In a country where people are commonly suffering from diseases like cancer, heart disease, Alzheimer's, and diabetes, we may be able to learn more about health and happiness from the parts of the world known as the Blue Zones.
These five regions have the highest populations of centenarians in the world and are considered the healthiest places that exist today. Things like diet, movement, purpose, and community are the pillars by which many of these communities achieve their longevity.
According to researchers associated with the Blue Zones, having close relationships and enough social interaction on a regular basis are important predictors of how long someone will live. This is why it's no surprise that many people in these Blue Zone communities eat the majority of their meals with family or friends.
Continue reading to learn more about three of the five Blue Zones and how they approach the integration of food, family, and friendship. And for more healthy eating tips, check out 9 Foods the Longest-Living People in the World Eat.
The community of Okinawa thrives on a sense of purpose in every area of their lives, especially when it comes to food and friendships. When it comes to eating, Okinawans intentionally practice the art of hara hachi bu, which means that they only eat until they're 80% full at every meal.
And when it comes to friendship, they see community as one of the foundational pillars of a healthy life. Many Okinawans practice a tradition called Moai, which are small support systems that you have throughout your entire life. These groups begin in your childhood and extend into the rest of your life, and these communities provide emotional, mental, physical, and even sometimes financial support for one another.
Known sometimes as a second family, Moai groups often share meals together and meet on a regular basis, something that helps Okinawans live longer, healthier lives in an intentional community.
Nicoya, Costa Rica
The Nicoya peninsula is another Blue Zone region and home to some of the world's longest-living people. While researchers have attributed Nicoyans' health to things like getting plenty of sunlight and time in nature, eating light and healthy dinners, and drinking a lot of water, they've also discovered that face-to-face interaction plays a large role as well.
According to Blue Zone researchers, people in Nicoya center much of their life around their families and community. They often have multiple generations living in one home together, and they usually follow somewhat of an "open door" policy when it comes to spending time with neighbors and friends.
Nicoyans also value the importance of family. Because of this, most of the elderly populations in this community are taken care of by their children, grandchildren, or other people in the family.
Sardinia, which is an island located in Italy, is another home to many of the world's centenarians. According to Blue Zone researchers, Sardinians achieve their longevity through habits like eating mostly plant-based, going on daily walks and saving time for regular movement, and even drinking one to two glasses of red wine every night.
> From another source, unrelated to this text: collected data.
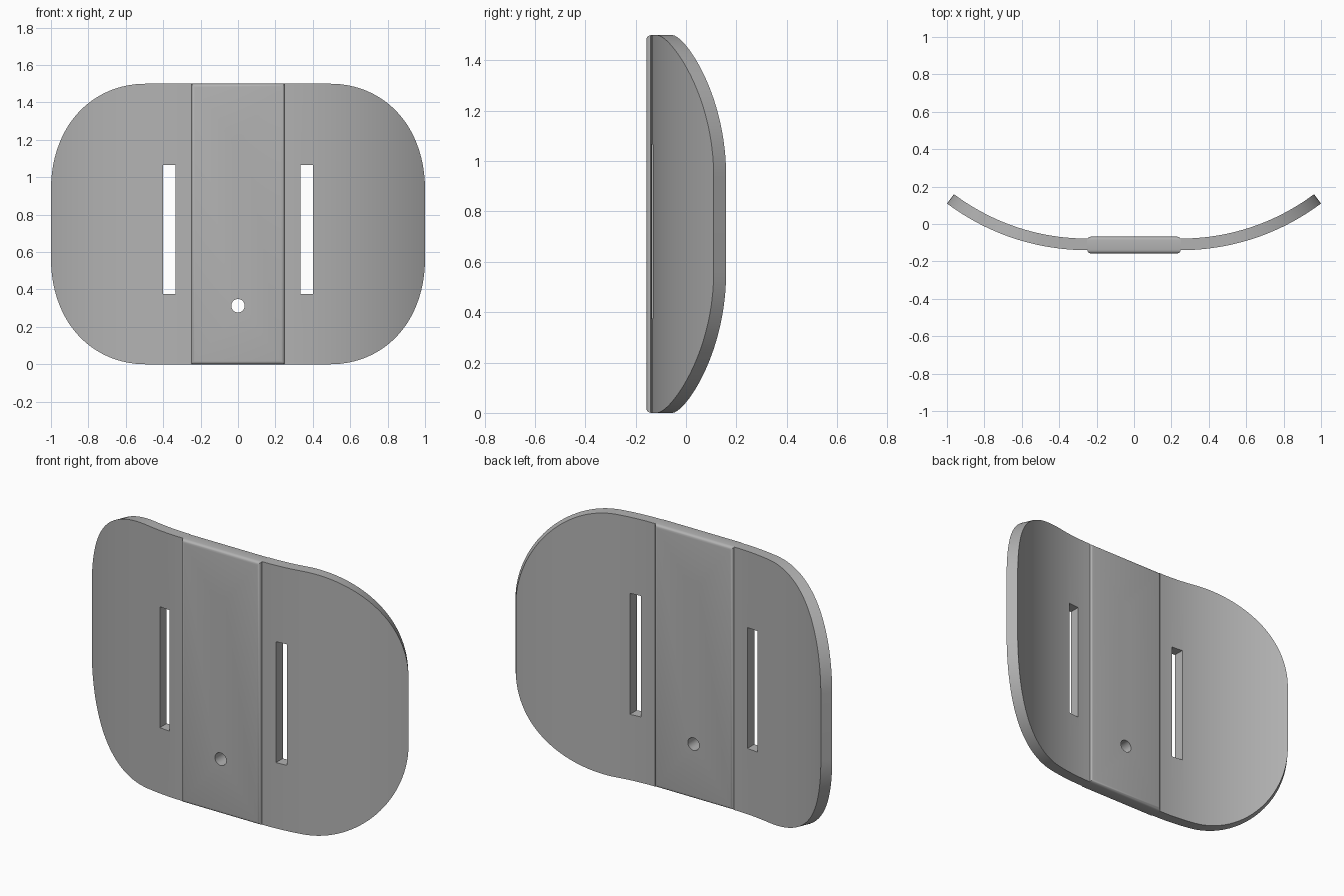
import bpy
import bmesh
from math import sin, cos, pi
from mathutils import Vector

if "Cube" in bpy.data.objects:
    bpy.data.objects.remove(bpy.data.objects["Cube"])

HALF_PANEL, RADIUS, THICK = 0.25, 1.25, 0.062
FRONT, HEIGHT, CORNER, SPAN = -0.14, 1.5, 0.56, 1.054

grey = bpy.data.materials.new("plain grey")
grey.use_nodes = True
grey.diffuse_color = (0.45, 0.45, 0.45, 1)
grey.node_tree.nodes["Principled BSDF"].inputs["Base Color"].default_value = (0.45, 0.45, 0.45, 1)


def finish(name, bm):
    bmesh.ops.recalc_face_normals(bm, faces=bm.faces)
    mesh = bpy.data.meshes.new(name)
    bm.to_mesh(mesh)
    bm.free()
    mesh.materials.append(grey)
    obj = bpy.data.objects.new(name, mesh)
    bpy.context.collection.objects.link(obj)
    return obj


def box(x0, x1, y0, y1, z0, z1):
    bm = bmesh.new()
    bmesh.ops.create_cube(bm, size=1)
    bmesh.ops.scale(bm, vec=(x1 - x0, y1 - y0, z1 - z0), verts=bm.verts)
    bmesh.ops.translate(bm, vec=((x0 + x1) / 2, (y0 + y1) / 2, (z0 + z1) / 2), verts=bm.verts)
    return bm


def select_only(obj):
    bpy.ops.object.select_all(action="DESELECT")
    obj.select_set(True)
    bpy.context.view_layer.objects.active = obj


def cut(obj, cutter):
    mod = obj.modifiers.new("cut", "BOOLEAN")
    mod.operation, mod.solver, mod.object = "DIFFERENCE", "EXACT", cutter
    select_only(obj)
    bpy.ops.object.modifier_apply(modifier=mod.name)
    bpy.data.objects.remove(cutter)


def bent(s, depth):
    # Position on the bent sheet, s measured along the front surface
    if s < HALF_PANEL:
        return s, FRONT + depth
    a = (s - HALF_PANEL) / RADIUS
    r = RADIUS - depth
    return HALF_PANEL + r * sin(a), FRONT + RADIUS - r * cos(a)


def wing(name, side):
    # Columns across the sheet: distance and half height, rounded corners at the end
    straight = SPAN - CORNER
    start = HALF_PANEL - 0.001
    columns = [(start + (straight - start) * i / 6, HEIGHT / 2) for i in range(6)]
    for i in range(33):
        a = pi / 2 * i / 32
        columns.append((straight + CORNER * sin(a), HEIGHT / 2 - CORNER + CORNER * cos(a)))
    bm = bmesh.new()
    rings = []
    for s, h in columns:
        ring = []
        for depth, sign in ((0, -1), (0, 1), (THICK, 1), (THICK, -1)):
            x, y = bent(s, depth)
            ring.append(bm.verts.new((side * x, y, HEIGHT / 2 + sign * h)))
        rings.append(ring)
    for a, b in zip(rings, rings[1:]):
        for i in range(4):
            j = (i + 1) % 4
            bm.faces.new((a[i], a[j], b[j], b[i]))
    bm.faces.new(rings[0])
    bm.faces.new(rings[-1])
    obj = finish(name, bm)
    xs = sorted((side * 0.335, side * 0.402))
    cut(obj, finish("slot_cutter", box(xs[0], xs[1], -0.4, 0.4, 0.375, 1.065)))
    return obj


# Raised centre panel with rounded front and back rims
bm = box(-HALF_PANEL, HALF_PANEL, -0.157, -0.068, 0, HEIGHT)
rims = [e for e in bm.edges if abs(e.verts[0].co.y - e.verts[1].co.y) < 0.001]
bmesh.ops.bevel(bm, geom=rims, offset=0.018, segments=4, profile=0.5, affect="EDGES")
panel = finish("centre_panel", bm)

# Two bolt holes through the panel
for z in (0.313, 1.19):
    bm = bmesh.new()
    bmesh.ops.create_cone(bm, cap_ends=True, segments=32, radius1=0.036, radius2=0.036, depth=1)
    for v in bm.verts:
        v.co = Vector((v.co.x, v.co.z, v.co.y + z))
    cut(panel, finish("hole_cutter", bm))

# Curved wings with strap slots
parts = [panel, wing("left_wing", 1), wing("right_wing", -1)]
for part in parts:
    select_only(part)
    bpy.ops.object.shade_smooth_by_angle(angle=0.5)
Along with these daily habits, Sardinians also put a high value on their families, friends, and neighbors. Researchers have found that Sardinians put their elders first, put their family first, and set aside daily time for laughing with their community. Sharing meals with their friends and family on a regular basis may be a key to their happiness, longevity, and overall health.